In contrast, the threat of nuclear radiation and critiques of the nuclear industry have been skillfully politicized in ways that have led to the largest set of demonstrations in Japan (with the exception of Okinawa) since the US-Japan security treaty protests of the 1960s and 1970s. These protests have been based in Tokyo, utilizing urban networks of activists who have provided the digital framework for organization that has brought together an older generation of anti-nuclear activists, young families, hip urbanites, office workers and union protesters. This is, perhaps ironic, considering that many of the protesters and marchers rarely have contact with Tohoku. The nuclear threat, organizers say, extends beyond Tohoku, even beyond Japan. And indeed, this is the message that has been heard around the world, as the anti-nuke protest and politics were staged with specific reference to Fukushima (sadly, rarely with respect to the wider ‘Tohoku’ region).
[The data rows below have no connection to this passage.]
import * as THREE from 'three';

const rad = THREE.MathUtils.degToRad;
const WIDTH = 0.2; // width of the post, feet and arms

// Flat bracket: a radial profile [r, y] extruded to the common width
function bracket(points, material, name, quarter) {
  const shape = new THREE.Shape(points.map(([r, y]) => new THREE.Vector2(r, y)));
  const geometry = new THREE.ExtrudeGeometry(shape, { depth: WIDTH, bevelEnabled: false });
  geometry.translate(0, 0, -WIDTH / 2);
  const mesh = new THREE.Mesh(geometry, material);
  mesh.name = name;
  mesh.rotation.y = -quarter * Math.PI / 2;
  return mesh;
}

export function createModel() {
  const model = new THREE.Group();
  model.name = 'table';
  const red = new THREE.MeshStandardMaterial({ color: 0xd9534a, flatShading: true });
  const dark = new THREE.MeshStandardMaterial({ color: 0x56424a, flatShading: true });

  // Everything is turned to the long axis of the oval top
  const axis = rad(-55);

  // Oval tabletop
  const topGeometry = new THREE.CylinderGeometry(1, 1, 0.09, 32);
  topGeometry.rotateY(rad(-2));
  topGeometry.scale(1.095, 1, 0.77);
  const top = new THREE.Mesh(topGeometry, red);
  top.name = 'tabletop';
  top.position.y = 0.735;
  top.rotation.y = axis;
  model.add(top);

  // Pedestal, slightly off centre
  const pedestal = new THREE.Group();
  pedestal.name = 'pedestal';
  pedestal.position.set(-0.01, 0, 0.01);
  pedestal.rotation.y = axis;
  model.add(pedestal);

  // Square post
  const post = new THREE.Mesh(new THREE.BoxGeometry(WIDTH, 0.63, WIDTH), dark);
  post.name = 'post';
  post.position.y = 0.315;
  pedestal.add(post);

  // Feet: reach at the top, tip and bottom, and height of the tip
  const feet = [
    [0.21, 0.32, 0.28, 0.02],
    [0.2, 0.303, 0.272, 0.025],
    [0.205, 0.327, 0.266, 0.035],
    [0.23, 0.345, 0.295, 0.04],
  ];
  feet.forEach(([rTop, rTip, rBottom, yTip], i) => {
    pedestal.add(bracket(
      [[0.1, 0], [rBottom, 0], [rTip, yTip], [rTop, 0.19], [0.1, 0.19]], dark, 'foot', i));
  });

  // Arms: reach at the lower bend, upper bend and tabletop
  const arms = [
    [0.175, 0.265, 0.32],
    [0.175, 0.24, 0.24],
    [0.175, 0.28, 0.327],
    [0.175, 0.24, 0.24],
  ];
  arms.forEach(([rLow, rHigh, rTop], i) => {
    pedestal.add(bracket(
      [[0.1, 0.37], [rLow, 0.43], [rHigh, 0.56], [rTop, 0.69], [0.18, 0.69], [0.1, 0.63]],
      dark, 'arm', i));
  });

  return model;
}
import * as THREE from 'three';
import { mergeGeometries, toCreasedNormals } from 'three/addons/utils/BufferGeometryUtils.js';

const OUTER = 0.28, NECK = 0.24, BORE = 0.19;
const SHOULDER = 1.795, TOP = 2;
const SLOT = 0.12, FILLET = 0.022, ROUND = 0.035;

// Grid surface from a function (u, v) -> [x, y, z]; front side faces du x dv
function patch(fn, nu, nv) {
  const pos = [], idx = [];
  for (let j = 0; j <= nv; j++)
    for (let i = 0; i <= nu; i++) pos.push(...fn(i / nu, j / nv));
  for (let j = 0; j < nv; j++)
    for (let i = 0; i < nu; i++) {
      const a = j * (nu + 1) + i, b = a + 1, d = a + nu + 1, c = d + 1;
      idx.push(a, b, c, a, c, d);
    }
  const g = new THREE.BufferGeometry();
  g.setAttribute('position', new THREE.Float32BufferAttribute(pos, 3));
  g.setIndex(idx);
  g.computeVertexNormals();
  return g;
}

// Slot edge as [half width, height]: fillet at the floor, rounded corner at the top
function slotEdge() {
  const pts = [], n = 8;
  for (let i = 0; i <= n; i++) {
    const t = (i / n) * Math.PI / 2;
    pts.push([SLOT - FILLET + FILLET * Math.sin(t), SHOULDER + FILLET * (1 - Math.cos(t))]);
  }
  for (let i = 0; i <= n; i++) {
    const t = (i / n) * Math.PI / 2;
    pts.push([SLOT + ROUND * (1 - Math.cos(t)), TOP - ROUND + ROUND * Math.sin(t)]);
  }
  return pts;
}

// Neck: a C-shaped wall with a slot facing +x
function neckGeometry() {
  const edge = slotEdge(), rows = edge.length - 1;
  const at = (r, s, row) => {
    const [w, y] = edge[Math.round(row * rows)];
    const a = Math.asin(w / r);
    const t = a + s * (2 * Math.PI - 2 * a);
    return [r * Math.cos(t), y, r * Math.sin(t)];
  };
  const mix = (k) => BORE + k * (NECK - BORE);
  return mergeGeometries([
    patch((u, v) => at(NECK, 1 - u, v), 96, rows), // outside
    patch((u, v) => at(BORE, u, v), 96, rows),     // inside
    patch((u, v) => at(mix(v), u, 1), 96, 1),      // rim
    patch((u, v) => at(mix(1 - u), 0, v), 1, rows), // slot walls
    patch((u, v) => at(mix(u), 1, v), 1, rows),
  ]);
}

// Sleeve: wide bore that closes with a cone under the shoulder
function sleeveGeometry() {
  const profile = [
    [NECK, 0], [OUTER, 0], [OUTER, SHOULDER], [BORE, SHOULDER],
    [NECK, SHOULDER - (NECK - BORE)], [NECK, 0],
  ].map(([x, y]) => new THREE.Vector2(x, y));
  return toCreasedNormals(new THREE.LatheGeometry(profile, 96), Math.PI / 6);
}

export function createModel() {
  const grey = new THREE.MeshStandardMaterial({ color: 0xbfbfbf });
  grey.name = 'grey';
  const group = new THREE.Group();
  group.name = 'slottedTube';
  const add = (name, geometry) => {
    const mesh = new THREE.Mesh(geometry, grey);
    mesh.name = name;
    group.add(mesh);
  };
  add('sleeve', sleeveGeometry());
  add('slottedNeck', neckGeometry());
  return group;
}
Seven Billion … And Rising
The world’s population surpassed 7 billion on October 31. But except for perhaps the anti-family planning lobby, this was a milestone that few were in a mood to celebrate.
Global capitalism is in a deep, deep funk, with the center economies caught indefinitely in the iron grip of stagnation and high unemployment. Extreme weather events have become a fact of life, yet any move towards a successor to the Kyoto Protocol continues to elude the world’s governments. Agriculture seems to be at the limits of its productive capacity, prompting many to ask: Have we walked into the Malthusian trap?
Travel Writer Michael Jacobs Does Justice to the Andes
Michael Jacobs explored the length of the Andes from the lush jungles in northern Colombia to the snow-covered peaks of Argentina’s southernmost tip.
A Hakka Man Farms Rare Earth in South China
First of all, it’s not earth nor it’s rare, as they say
It lies under our feet, sparkling the soil we farm
Red, green, yellow, blue, purple, sky of grass
And buffalos, patches of rice, bamboos, sweet yams
The Ungreening of Obama
Barack Obama was green when he entered the Oval Office. He was a relative newcomer to politics. He was also the most successful fundraiser in presidential history, hauling in more green than the two Democratic and Republican candidates in 2004 combined. And he was, more or less, an environmentalist.